Search the material for the word "Cube" and copy each line that holds it.

START RECORDS SUPPLIED

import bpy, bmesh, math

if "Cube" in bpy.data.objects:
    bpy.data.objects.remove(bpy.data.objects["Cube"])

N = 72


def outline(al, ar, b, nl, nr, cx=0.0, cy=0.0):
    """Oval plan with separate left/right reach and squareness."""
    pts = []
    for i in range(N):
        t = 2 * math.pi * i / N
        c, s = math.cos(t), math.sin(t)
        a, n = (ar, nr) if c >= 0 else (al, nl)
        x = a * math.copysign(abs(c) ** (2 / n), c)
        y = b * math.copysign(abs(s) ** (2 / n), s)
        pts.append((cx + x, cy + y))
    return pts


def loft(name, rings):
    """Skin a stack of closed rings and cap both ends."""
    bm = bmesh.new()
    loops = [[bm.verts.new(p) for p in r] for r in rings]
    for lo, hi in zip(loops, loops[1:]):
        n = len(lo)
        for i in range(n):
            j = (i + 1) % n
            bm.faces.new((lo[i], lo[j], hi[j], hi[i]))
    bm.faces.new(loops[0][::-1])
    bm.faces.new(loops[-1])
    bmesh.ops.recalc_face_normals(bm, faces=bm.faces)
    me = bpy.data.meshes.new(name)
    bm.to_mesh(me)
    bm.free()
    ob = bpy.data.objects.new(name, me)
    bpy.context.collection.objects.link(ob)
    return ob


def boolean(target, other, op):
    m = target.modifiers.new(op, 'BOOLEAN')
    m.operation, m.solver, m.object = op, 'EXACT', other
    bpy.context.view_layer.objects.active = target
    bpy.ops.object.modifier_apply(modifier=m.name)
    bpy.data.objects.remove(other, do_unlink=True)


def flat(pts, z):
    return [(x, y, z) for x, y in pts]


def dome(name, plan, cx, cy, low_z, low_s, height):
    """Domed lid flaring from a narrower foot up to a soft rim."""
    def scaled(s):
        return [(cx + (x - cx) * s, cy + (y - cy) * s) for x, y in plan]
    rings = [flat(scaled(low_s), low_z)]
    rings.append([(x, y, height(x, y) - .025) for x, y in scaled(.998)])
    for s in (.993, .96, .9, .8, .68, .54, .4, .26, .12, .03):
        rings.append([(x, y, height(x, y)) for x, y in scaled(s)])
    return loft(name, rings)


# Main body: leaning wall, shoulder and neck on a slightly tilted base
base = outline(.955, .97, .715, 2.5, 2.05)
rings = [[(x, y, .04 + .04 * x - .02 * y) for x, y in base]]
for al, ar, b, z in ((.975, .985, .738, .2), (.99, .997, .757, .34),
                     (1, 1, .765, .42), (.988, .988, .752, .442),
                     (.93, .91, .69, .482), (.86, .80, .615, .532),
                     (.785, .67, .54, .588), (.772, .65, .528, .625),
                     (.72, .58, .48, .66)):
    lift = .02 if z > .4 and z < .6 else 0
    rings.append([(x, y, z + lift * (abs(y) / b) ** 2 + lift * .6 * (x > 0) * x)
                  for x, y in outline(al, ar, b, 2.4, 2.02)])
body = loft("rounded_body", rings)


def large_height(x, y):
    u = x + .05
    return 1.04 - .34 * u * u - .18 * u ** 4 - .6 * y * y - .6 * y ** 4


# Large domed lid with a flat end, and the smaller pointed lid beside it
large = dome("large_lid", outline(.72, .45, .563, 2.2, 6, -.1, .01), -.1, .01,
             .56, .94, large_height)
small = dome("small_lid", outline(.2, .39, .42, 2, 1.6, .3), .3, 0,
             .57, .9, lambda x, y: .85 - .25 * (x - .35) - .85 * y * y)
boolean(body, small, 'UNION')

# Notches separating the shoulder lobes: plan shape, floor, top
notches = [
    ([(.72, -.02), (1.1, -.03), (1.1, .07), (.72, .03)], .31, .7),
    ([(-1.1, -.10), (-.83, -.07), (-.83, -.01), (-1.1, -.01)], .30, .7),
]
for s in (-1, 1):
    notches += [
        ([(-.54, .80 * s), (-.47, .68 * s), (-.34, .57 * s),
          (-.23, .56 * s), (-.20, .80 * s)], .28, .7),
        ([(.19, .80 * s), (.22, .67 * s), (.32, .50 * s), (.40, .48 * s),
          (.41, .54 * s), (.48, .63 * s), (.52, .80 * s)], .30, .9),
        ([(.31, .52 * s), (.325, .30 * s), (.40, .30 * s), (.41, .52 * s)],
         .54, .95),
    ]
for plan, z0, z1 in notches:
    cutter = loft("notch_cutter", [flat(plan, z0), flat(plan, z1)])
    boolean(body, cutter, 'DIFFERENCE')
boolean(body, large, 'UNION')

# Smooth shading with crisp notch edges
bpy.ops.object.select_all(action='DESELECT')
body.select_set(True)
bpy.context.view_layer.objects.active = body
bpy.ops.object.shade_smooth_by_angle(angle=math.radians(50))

END RECORDS SUPPLIED

■ WRITTEN REPLY ■
if "Cube" in bpy.data.objects:
    bpy.data.objects.remove(bpy.data.objects["Cube"])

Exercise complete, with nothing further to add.